Another reason to turn on replies: Starting today, you can delete any unwanted ones from your post notes. Just tap the note you don’t want to see, select the relevant option, and away it’ll go. (If it’s not on your own original post, tapping the note lets you report it to our support team.)
You can also hide inappropriate reblog comments using the same technique.
Just a little tweak to give you more control over your notescape. Enjoy.
I hope I’m not speaking over the abusers who use tumblr when I say that this is going to be the best thing ever to happen to tumblr’s large community of highly abusive users who rely on the ability to silence any commentary they don’t like to defend themselves from criticism.
catsbeaversandducks: Injured Opossum Mom Shows Up On Doorstep To Get Her Babies Help North Carolina’s Skywatch Bird Rescue currently has …
Rest in Power to all who had their lives stolen in the Orlando shooting at Pulse last night. We are mourning for you this month.
This mass shooting is an unfortunate reminder that pride is not just parties and parades but “bravery in the face of extreme violence, hatred, and prejudice. It’s martyrdom. Any event, any place where LGBT people gather is an act of courage. It’s wearing a target on your back. Remember that.”
Illustration and quote by Raz ( @hongmunmu )
That thing about how cats think humans are big kittens is a myth, y’know.

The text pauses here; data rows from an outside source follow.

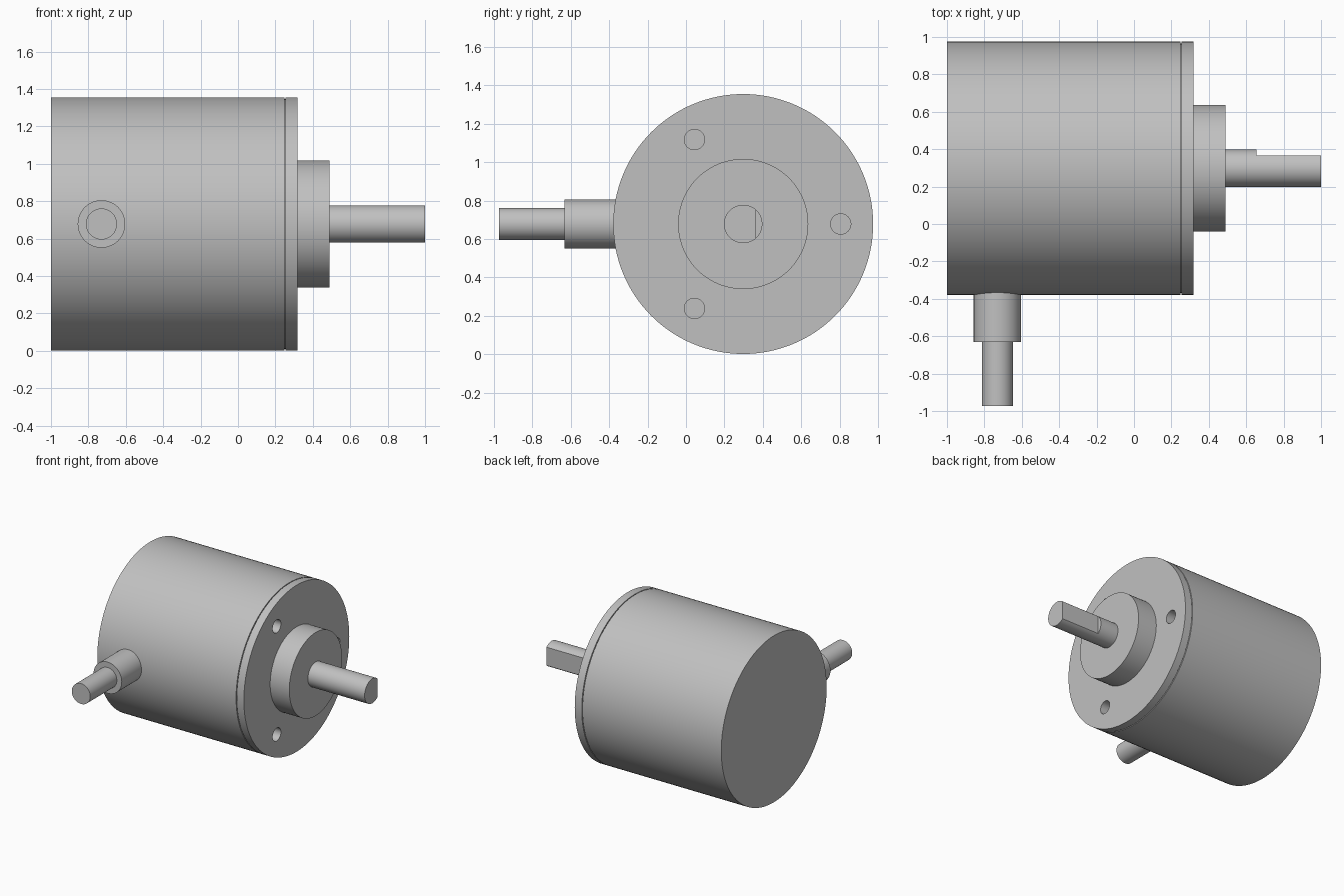
import bpy, bmesh
from math import cos, sin, tau, radians
from mathutils import Matrix, Vector

old = bpy.data.objects.get("Cube")
if old:
    bpy.data.objects.remove(old, do_unlink=True)

AXIS_Y, AXIS_Z = 0.298, 0.678   # main shaft axis, parallel to x
CABLE_X = -0.73

metal = bpy.data.materials.new("light grey metal")
metal.use_nodes = True
grey = (0.53, 0.53, 0.53, 1)
metal.diffuse_color = grey
metal.node_tree.nodes["Principled BSDF"].inputs["Base Color"].default_value = grey

ALONG_X = Matrix.Translation((0, AXIS_Y, AXIS_Z))
ALONG_FRONT = Matrix.Translation((CABLE_X, 0, AXIS_Z)) @ Matrix.Rotation(radians(-90), 4, 'Z')


def turned(name, profile, place, sides=96):
    """Solid of revolution about local x from (x, radius) points."""
    bm = bmesh.new()
    rings = [[bm.verts.new((x, r * cos(tau * i / sides), r * sin(tau * i / sides)))
              for i in range(sides)] for x, r in profile]
    for a, b in zip(rings, rings[1:]):
        for i in range(sides):
            j = (i + 1) % sides
            bm.faces.new((a[i], a[j], b[j], b[i]))
    bm.faces.new(rings[0])
    bm.faces.new(rings[-1])
    bmesh.ops.recalc_face_normals(bm, faces=bm.faces)
    bm.transform(place)
    return finish(name, bm)


def finish(name, bm):
    mesh = bpy.data.meshes.new(name)
    bm.to_mesh(mesh)
    bm.free()
    mesh.materials.append(metal)
    obj = bpy.data.objects.new(name, mesh)
    bpy.context.collection.objects.link(obj)
    return obj


def cut(obj, cutter):
    mod = obj.modifiers.new("cut", 'BOOLEAN')
    mod.operation, mod.solver, mod.object = 'DIFFERENCE', 'EXACT', cutter
    bpy.context.view_layer.objects.active = obj
    bpy.ops.object.modifier_apply(modifier=mod.name)
    bpy.data.objects.remove(cutter, do_unlink=True)


# Housing with a fine seam behind the flange, and the raised boss
R = 0.677
housing = turned("housing", [(-1, R), (0.248, R), (0.248, R - 0.01), (0.255, R - 0.01),
                             (0.255, R), (0.318, R), (0.318, 0.339), (0.49, 0.339)],
                 ALONG_X, 128)

# Three blind mounting holes in the flange face
for k in range(3):
    a = tau * k / 3
    spot = Matrix.Translation((0, 0.508 * cos(a), 0.508 * sin(a)))
    cut(housing, turned("hole_cutter", [(0.08, 0.053), (0.4, 0.053)], ALONG_X @ spot, 32))

# Output shaft with a flat on its back side
shaft = turned("output_shaft", [(0.47, 0.1), (1, 0.1)], ALONG_X, 64)
bm = bmesh.new()
bmesh.ops.create_cube(bm, size=1, matrix=Matrix.Translation((0.905, 0.465, AXIS_Z))
                      @ Matrix.Diagonal(Vector((0.5, 0.2, 0.5, 1))))
cut(shaft, finish("flat_cutter", bm))

# Cable gland and cable stub leaving through the front
gland = turned("cable_gland", [(0.3, 0.127), (0.632, 0.127)], ALONG_FRONT, 64)
cable = turned("cable", [(0.6, 0.083), (0.974, 0.083)], ALONG_FRONT, 64)

# Smooth curved walls, keep rims crisp
bpy.ops.object.select_all(action='DESELECT')
for obj in (housing, shaft, gland, cable):
    obj.select_set(True)
bpy.context.view_layer.objects.active = housing
bpy.ops.object.shade_smooth_by_angle(angle=radians(30))
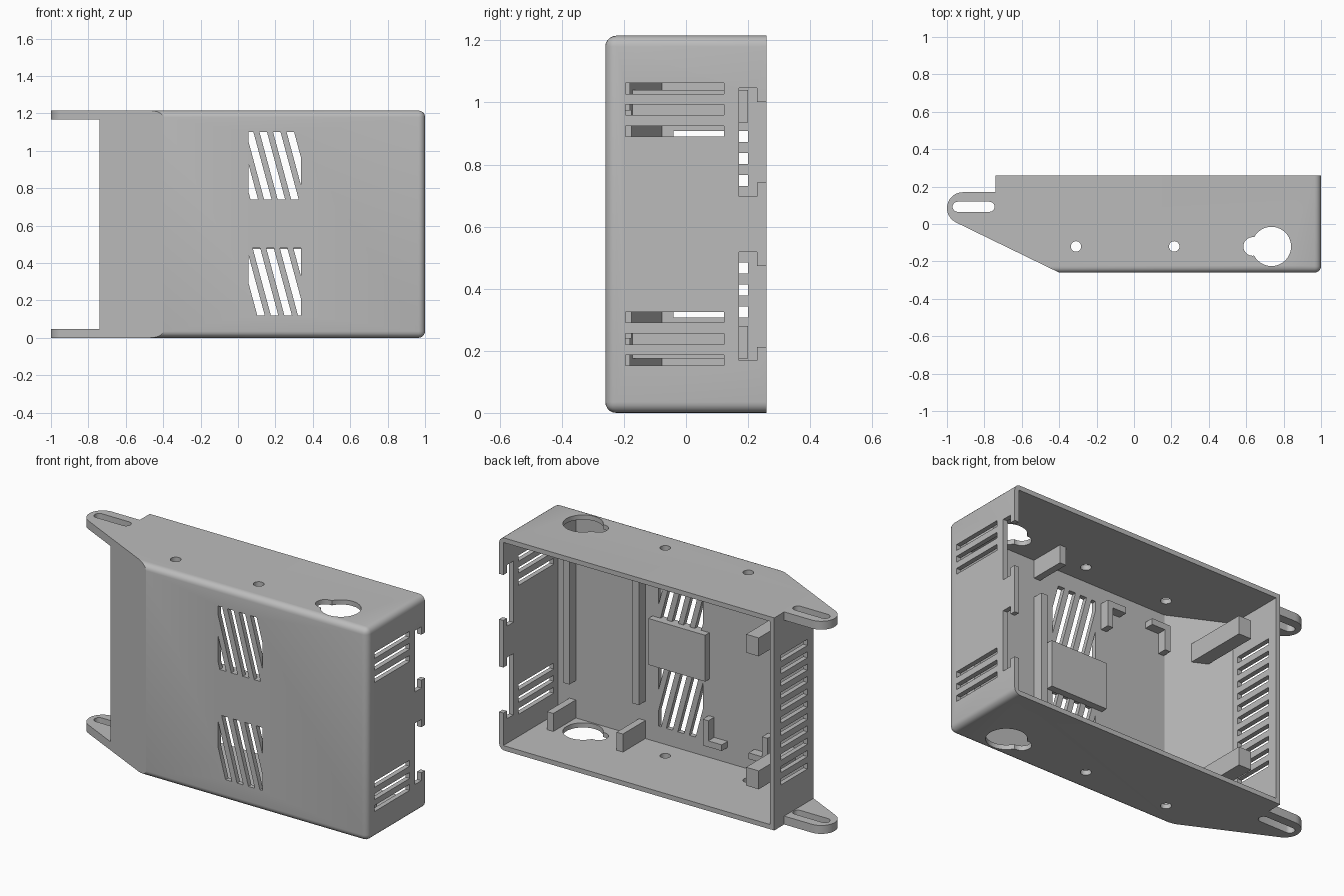
import bpy, bmesh, math
from mathutils import Vector

if "Cube" in bpy.data.objects:
    bpy.data.objects.remove(bpy.data.objects["Cube"], do_unlink=True)

H = 1.215            # height
T = 0.027            # wall thickness
FRONT, BACK = -0.26, 0.26
LEFT, RIGHT = -0.74, 1.0
SLOPE = 0.486        # slanted corner, rise in y per unit of -x

grey = bpy.data.materials.new("housing grey")
grey.use_nodes = True
grey.diffuse_color = (0.5, 0.5, 0.5, 1)
grey.node_tree.nodes["Principled BSDF"].inputs["Base Color"].default_value = (0.5, 0.5, 0.5, 1)


def outer_slope(x):
    return FRONT + SLOPE * (-0.4 - x)


def inner_slope(x):
    return outer_slope(x) + T * math.hypot(1, SLOPE)


def add_prism(bm, pts, axis, lo, hi):
    """Extrude a 2D outline along x (outline y,z), y (outline x,z) or z (outline x,y)."""
    place = {"x": lambda u, v, w: (w, u, v),
             "y": lambda u, v, w: (u, w, v),
             "z": lambda u, v, w: (u, v, w)}[axis]
    a = [bm.verts.new(place(u, v, lo)) for u, v in pts]
    b = [bm.verts.new(place(u, v, hi)) for u, v in pts]
    faces = [bm.faces.new(a), bm.faces.new(b[::-1])]
    n = len(pts)
    for i in range(n):
        faces.append(bm.faces.new((a[i], b[i], b[(i + 1) % n], a[(i + 1) % n])))
    bmesh.ops.recalc_face_normals(bm, faces=faces)


def make(name, bm):
    me = bpy.data.meshes.new(name)
    bm.to_mesh(me)
    bm.free()
    me.materials.append(grey)
    ob = bpy.data.objects.new(name, me)
    bpy.context.collection.objects.link(ob)
    return ob


def prism(name, pts, axis, lo, hi):
    bm = bmesh.new()
    add_prism(bm, pts, axis, lo, hi)
    return make(name, bm)


def rect(u0, u1, v0, v1):
    return [(u0, v0), (u1, v0), (u1, v1), (u0, v1)]


def arc(cx, cy, r, a0, a1, n):
    return [(cx + r * math.cos(a0 + (a1 - a0) * i / n),
             cy + r * math.sin(a0 + (a1 - a0) * i / n)) for i in range(n + 1)]


def clip(pts, limit, sign):
    """Keep the part of an outline where sign * u >= sign * limit."""
    out = []
    for p, q in zip(pts, pts[1:] + pts[:1]):
        dp, dq = sign * (p[0] - limit), sign * (q[0] - limit)
        if dp >= 0:
            out.append(p)
        if dp * dq < 0:
            out.append(tuple(Vector(p).lerp(Vector(q), dp / (dp - dq))))
    return out


def cut(ob, cutter):
    m = ob.modifiers.new("cut", "BOOLEAN")
    m.operation = "DIFFERENCE"
    m.solver = "EXACT"
    m.object = cutter
    bpy.context.view_layer.objects.active = ob
    bpy.ops.object.modifier_apply(modifier=m.name)
    bpy.data.objects.remove(cutter, do_unlink=True)


def both(z0, z1):
    """A height range and its mirror about mid height."""
    return ((z0, z1), (H - z1, H - z0))


# Outer shell with rounded front and right edges
bm = bmesh.new()
add_prism(bm, [(-0.4, FRONT), (RIGHT, FRONT), (RIGHT, BACK), (LEFT, BACK),
               (LEFT, outer_slope(LEFT))], "z", 0, H)
edges = [e for e in bm.edges
         if (all(abs(v.co.y - FRONT) < 1e-4 for v in e.verts)
             or (all(abs(v.co.x - RIGHT) < 1e-4 for v in e.verts)
                 and abs(e.verts[0].co.z - e.verts[1].co.z) < 1e-4))
         and any(v.co.x > 0.9 for v in e.verts)]
bmesh.ops.bevel(bm, geom=edges, offset=0.035, segments=5, profile=0.5, affect="EDGES")
shell = make("shell", bm)

# Hollow interior, open at the back
inner_y = FRONT + T
bend_x = -0.4 + (inner_slope(-0.4) - inner_y) / SLOPE
cut(shell, prism("cavity_cutter",
                 [(bend_x, inner_y), (RIGHT - T, inner_y), (RIGHT - T, 0.4), (LEFT + T, 0.4),
                  (LEFT + T, inner_slope(LEFT + T))], "z", T, H - T))

# Openings in the walls
bm = bmesh.new()
# slanted front vents, clipped to a window
for z0, first in ((0.74, 0.067), (0.12, 0.103)):
    for k in range(5):
        x = first + 0.0725 * k
        pts = [(x, z0), (x + 0.04, z0), (x - 0.057, z0 + 0.36), (x - 0.097, z0 + 0.36)]
        pts = clip(clip(pts, 0.056, 1), 0.337, -1)
        if len(pts) > 2:
            add_prism(bm, pts, "y", -0.3, -0.22)
# right wall vents and T-shaped latch openings
for z in (1.045, 0.977, 0.907):
    for z0, z1 in both(z - 0.017, z + 0.017):
        add_prism(bm, rect(-0.195, 0.122, z0, z1), "x", 0.95, 1.05)
for z0, z1 in both(0.697, 1.047):
    n0, n1 = z0 + 0.045, z1 - 0.045
    add_prism(bm, [(0.17, z0), (0.228, z0), (0.228, n0), (0.3, n0),
                   (0.3, n1), (0.228, n1), (0.228, z1), (0.17, z1)], "x", 0.95, 1.05)
# left wall vents
for k in range(-5, 6):
    z = H / 2 + 0.0706 * k
    add_prism(bm, rect(-0.04, 0.2, z - 0.0175, z + 0.0175), "x", -0.8, -0.69)
# keyholes and screw holes through the bottom and top walls
half = 0.0495
a_big, a_small = math.atan2(half, -0.0926), math.atan2(half, 0.0074)
keyhole = (arc(0.735, -0.12, 0.105, -a_big, a_big, 30)
           + arc(0.635, -0.12, 0.05, a_small, 2 * math.pi - a_small, 16)[1:-1])
for z0, z1 in both(-0.1, 0.1):
    add_prism(bm, keyhole, "z", z0, z1)
    for x in (-0.31, 0.215):
        add_prism(bm, arc(x, -0.12, 0.028, 0, 2 * math.pi, 24)[:-1], "z", z0, z1)
cut(shell, make("opening_cutter", bm))

# Mounting ears with long slots
for label, (z0, z1) in zip(("bottom", "top"), both(0, 0.048)):
    tangent = math.pi * 1.5 - math.atan(SLOPE)
    ear = prism(label + "_mounting_ear",
                [(LEFT + 0.01, outer_slope(LEFT + 0.01)), (LEFT + 0.01, 0.17)]
                + arc(-0.915, 0.085, 0.085, math.pi / 2, tangent, 16), "z", z0, z1)
    slot = (arc(-0.943, 0.092, 0.027, math.pi / 2, math.pi * 1.5, 10)
            + arc(-0.772, 0.092, 0.027, -math.pi / 2, math.pi / 2, 10))
    cut(ear, prism("ear_slot_cutter", slot, "z", z0 - 0.1, z1 + 0.1))

# Interior ribs, fins, corner clips and posts
E = 0.005            # overlap into the walls
for side, x in (("right", 0.86), ("middle", 0.42)):
    prism(side + "_rib", rect(x, x + 0.04, 0.24, H - 0.24), "y", inner_y - E, -0.175)
    for label, (z0, z1) in zip(("bottom", "top"), both(T - E, 0.13)):
        prism(f"{side}_{label}_fin", rect(x, x + 0.04, inner_y - E, -0.03), "z", z0, z1)

prism("vent_divider_pad", rect(0.015, 0.375, 0.475, 0.74), "y", inner_y - E, -0.195)

for side, x, d in (("right", 0.02, -1), ("left", -0.39, 1)):
    for label, z, s in (("bottom", 0.115, 1), ("top", H - 0.115, -1)):
        w = 0.035
        prism(f"{side}_{label}_board_clip",
              [(x, z), (x + d * 0.12, z), (x + d * 0.12, z + s * w), (x + d * w, z + s * w),
               (x + d * w, z + s * 0.15), (x, z + s * 0.15)], "y", inner_y - E, -0.18)

for label, (z0, z1) in zip(("bottom", "top"), both(0.175, 0.28)):
    prism(label + "_post",
          [(-0.60, inner_slope(-0.60) - E), (-0.52, inner_slope(-0.52) - E),
           (-0.52, 0.2), (-0.60, 0.2)], "z", z0, z1)

# Smooth rounded edges, keep the rest sharp
bpy.ops.object.select_all(action="DESELECT")
for ob in bpy.context.scene.objects:
    if ob.type == "MESH" and ("shell" in ob.name or "ear" in ob.name):
        ob.select_set(True)
        bpy.context.view_layer.objects.active = ob
bpy.ops.object.shade_smooth_by_angle(angle=math.radians(25))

It’s basically born of false assumptions; folks were trying to explain how a naturally solitary animal could form such complex social bonds with humans, and the explanation they settled on is “it’s a displaced parent/child bond”.
The trouble is, cats aren’t naturally solitary. We just assumed they were based on observations of European wildcats – but housecats aren’t descended from European wildcats. They’re descended from African wildcats, which are known to hunt in bonded pairs and family groupings, and that social tendency is even stronger in their domesticated relatives. The natural social unit of the housecat is a colony: a loose affiliation of cats centred around a shared territory held by alliance of dominant females, who raise all of the colony’s kittens communally.
It’s often remarked that dogs understand that humans are different, while cats just think humans are big, clumsy cats, and that’s totally true – but they regard us as adult colonymates, not as kittens, and all of their social behaviour toward us makes a lot more sense through that lens.
The like to cuddle because communal grooming is how cats bond with colonymates – it establishes a shared scent-identity for the colony and helps clean spots that they can’t easily reach on their own.
They bring us dead animals because cats transport surplus kills back to the colony’s shared territory for consumption by pregnant, nursing, or sick colonymates who can’t easily hunt on their own. Indeed, that’s why they kill so much more than they individually need – it’s not for fun, but to generate enough surplus kills to sustain the colony’s non-hunting members.
They’re okay with us messing with their kittens because communal parenting is the norm in a colony setting, and us being colonymates in their minds automatically makes us co-parents.
It’s even why many cats are so much more tolerant toward very small children, as long as those children are related to one of their regular humans: they can tell the difference between human adults and human “kittens”, and your kittens are their kittens.
Basically, you’re going to have a much easier time getting a handle on why your cat does why your cat does if you remember that the natural mode of social organisation for cats is not as isolated solitary hunters, but as a big communal catpile – and for that purpose, you count as a cat.
A comment on language by oddliladventure.
Admittedly, there is one aspect of language used within the actuallyautistic tag that I have found interesting. The use of ‘neuro-typical’ (NT) and ‘allistic.’ It is my current understanding that the former, ‘NT,’ is to refer to those without a form of neuro-diversity. The latter, ‘allistic,’ refers to those who are not autistic. The difference between the two is that while ‘allistic’ is inclusive of people with ADHD and other forms of neuro-diversity, ‘NT’ is exclusive to people without any neuro-diversity.
That is my current understanding.
In my experiences since learning of my diagnosis for ASD I have experienced no serious consequence in informing those in my life of the diagnosis. I found that those who would be considered allistic and not NT (i.e. have a form of neuro-diversity) provided the better and more appropriate responses. The more inappropriate responses were provided by some classed as NT (NB: those who are NT are allistic, but not all allistic people are NT).
I wanted to highlight the difference as I have wondered recently if it were possible to develop a stronger sense of consolidarity between the different neuro-diversities in the language that is used within the actuallyautistic tag.
On that note, it is important to have names for “typical” as they traditionally go unnamed or unclassified, allowing anonymity for the privileged. Yet, we and others are named and classified. In developing a name for the so-called “norm,” or “typical,” provides a mechanism by which people can be empowered in language and identify the unnamed and unclassified, taking away the anonymity the privileged are provided.